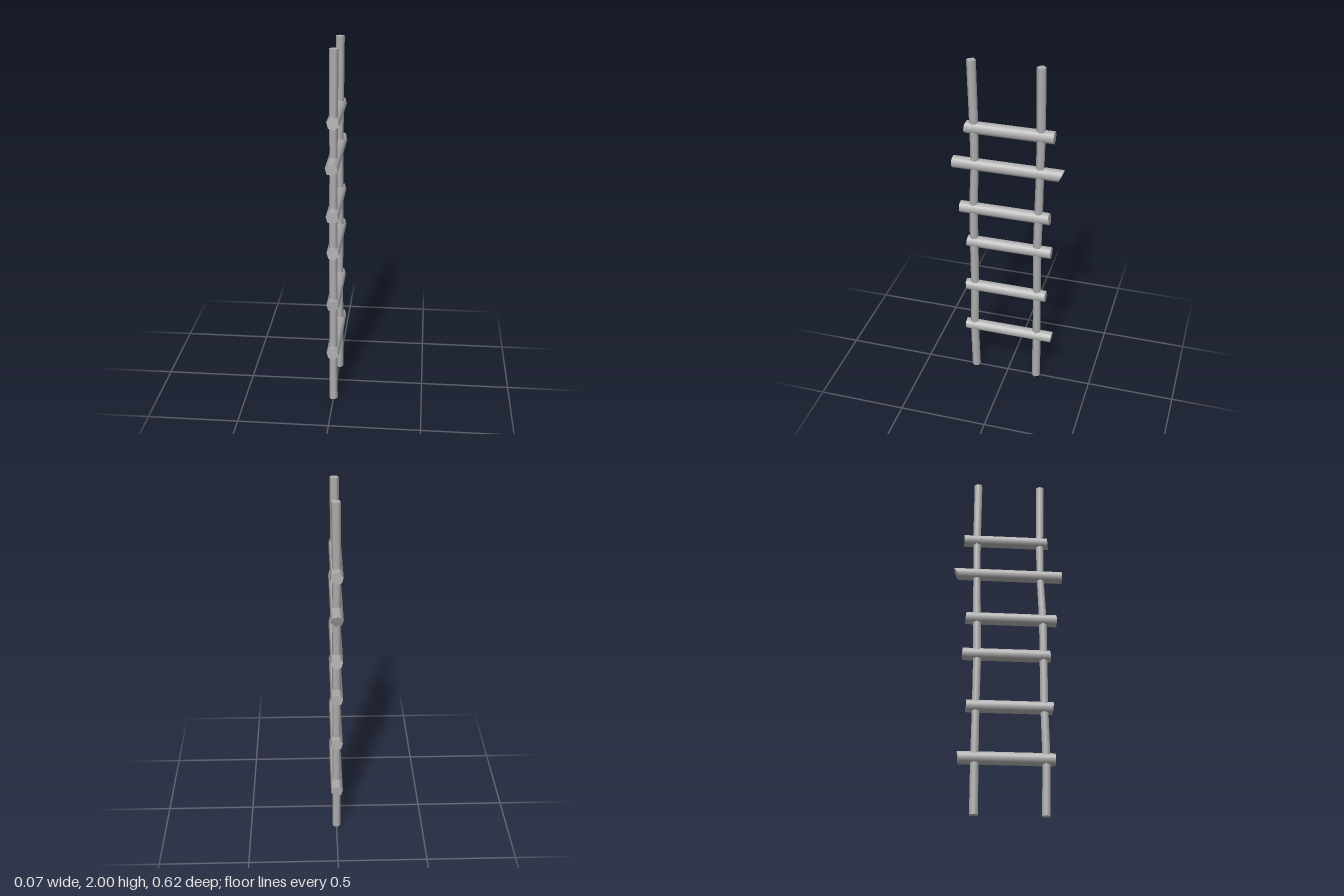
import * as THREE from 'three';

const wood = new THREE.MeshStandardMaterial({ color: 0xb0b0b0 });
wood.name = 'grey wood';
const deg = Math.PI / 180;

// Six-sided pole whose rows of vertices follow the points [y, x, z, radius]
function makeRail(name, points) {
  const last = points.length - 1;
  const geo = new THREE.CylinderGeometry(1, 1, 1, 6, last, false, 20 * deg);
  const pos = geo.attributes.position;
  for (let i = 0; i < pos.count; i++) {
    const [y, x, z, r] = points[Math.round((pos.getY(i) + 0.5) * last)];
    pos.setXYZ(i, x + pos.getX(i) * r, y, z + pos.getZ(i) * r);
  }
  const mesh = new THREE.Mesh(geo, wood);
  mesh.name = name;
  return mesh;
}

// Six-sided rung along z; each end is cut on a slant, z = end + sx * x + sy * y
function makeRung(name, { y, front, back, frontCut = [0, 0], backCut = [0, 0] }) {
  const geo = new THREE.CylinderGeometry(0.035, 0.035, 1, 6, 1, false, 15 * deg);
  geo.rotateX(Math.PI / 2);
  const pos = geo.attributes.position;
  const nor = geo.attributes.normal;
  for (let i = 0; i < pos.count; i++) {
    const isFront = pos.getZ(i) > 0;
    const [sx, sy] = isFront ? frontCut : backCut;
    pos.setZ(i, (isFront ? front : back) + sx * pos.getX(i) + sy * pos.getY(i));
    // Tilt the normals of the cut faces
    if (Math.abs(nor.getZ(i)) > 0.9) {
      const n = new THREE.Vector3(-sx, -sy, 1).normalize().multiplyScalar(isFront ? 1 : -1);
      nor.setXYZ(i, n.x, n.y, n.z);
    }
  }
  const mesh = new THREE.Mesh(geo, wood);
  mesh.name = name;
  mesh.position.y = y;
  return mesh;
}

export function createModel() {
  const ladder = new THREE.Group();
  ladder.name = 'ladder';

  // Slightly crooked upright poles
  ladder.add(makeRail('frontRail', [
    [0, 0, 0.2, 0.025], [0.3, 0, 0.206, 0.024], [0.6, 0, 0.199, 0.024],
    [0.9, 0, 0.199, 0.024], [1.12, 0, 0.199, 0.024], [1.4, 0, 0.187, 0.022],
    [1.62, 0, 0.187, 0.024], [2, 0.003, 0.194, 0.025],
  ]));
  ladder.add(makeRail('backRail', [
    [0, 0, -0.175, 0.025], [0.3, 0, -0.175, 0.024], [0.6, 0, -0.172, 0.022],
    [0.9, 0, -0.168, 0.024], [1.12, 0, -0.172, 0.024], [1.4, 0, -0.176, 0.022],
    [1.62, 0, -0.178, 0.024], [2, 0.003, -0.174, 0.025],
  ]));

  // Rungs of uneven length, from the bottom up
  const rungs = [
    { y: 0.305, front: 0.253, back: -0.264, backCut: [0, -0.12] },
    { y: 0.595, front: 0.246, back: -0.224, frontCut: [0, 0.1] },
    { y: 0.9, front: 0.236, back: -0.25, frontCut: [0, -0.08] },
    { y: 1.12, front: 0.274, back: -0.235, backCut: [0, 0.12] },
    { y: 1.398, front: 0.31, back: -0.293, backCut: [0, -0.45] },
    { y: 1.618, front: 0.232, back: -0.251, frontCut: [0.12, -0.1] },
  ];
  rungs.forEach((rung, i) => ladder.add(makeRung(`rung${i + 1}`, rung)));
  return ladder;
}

━━━━━━━━

WHAT TO DO ->
Every line above from the line with "const last = points.length - 1;" to the line with "export function createModel()", inclusive, must be returned exactly; no other line belongs in the reply.

THE COMPLETED TASK ->
  const last = points.length - 1;
  const geo = new THREE.CylinderGeometry(1, 1, 1, 6, last, false, 20 * deg);
  const pos = geo.attributes.position;
  for (let i = 0; i < pos.count; i++) {
    const [y, x, z, r] = points[Math.round((pos.getY(i) + 0.5) * last)];
    pos.setXYZ(i, x + pos.getX(i) * r, y, z + pos.getZ(i) * r);
  }
  const mesh = new THREE.Mesh(geo, wood);
  mesh.name = name;
  return mesh;
}

// Six-sided rung along z; each end is cut on a slant, z = end + sx * x + sy * y
function makeRung(name, { y, front, back, frontCut = [0, 0], backCut = [0, 0] }) {
  const geo = new THREE.CylinderGeometry(0.035, 0.035, 1, 6, 1, false, 15 * deg);
  geo.rotateX(Math.PI / 2);
  const pos = geo.attributes.position;
  const nor = geo.attributes.normal;
  for (let i = 0; i < pos.count; i++) {
    const isFront = pos.getZ(i) > 0;
    const [sx, sy] = isFront ? frontCut : backCut;
    pos.setZ(i, (isFront ? front : back) + sx * pos.getX(i) + sy * pos.getY(i));
    // Tilt the normals of the cut faces
    if (Math.abs(nor.getZ(i)) > 0.9) {
      const n = new THREE.Vector3(-sx, -sy, 1).normalize().multiplyScalar(isFront ? 1 : -1);
      nor.setXYZ(i, n.x, n.y, n.z);
    }
  }
  const mesh = new THREE.Mesh(geo, wood);
  mesh.name = name;
  mesh.position.y = y;
  return mesh;
}

export function createModel() {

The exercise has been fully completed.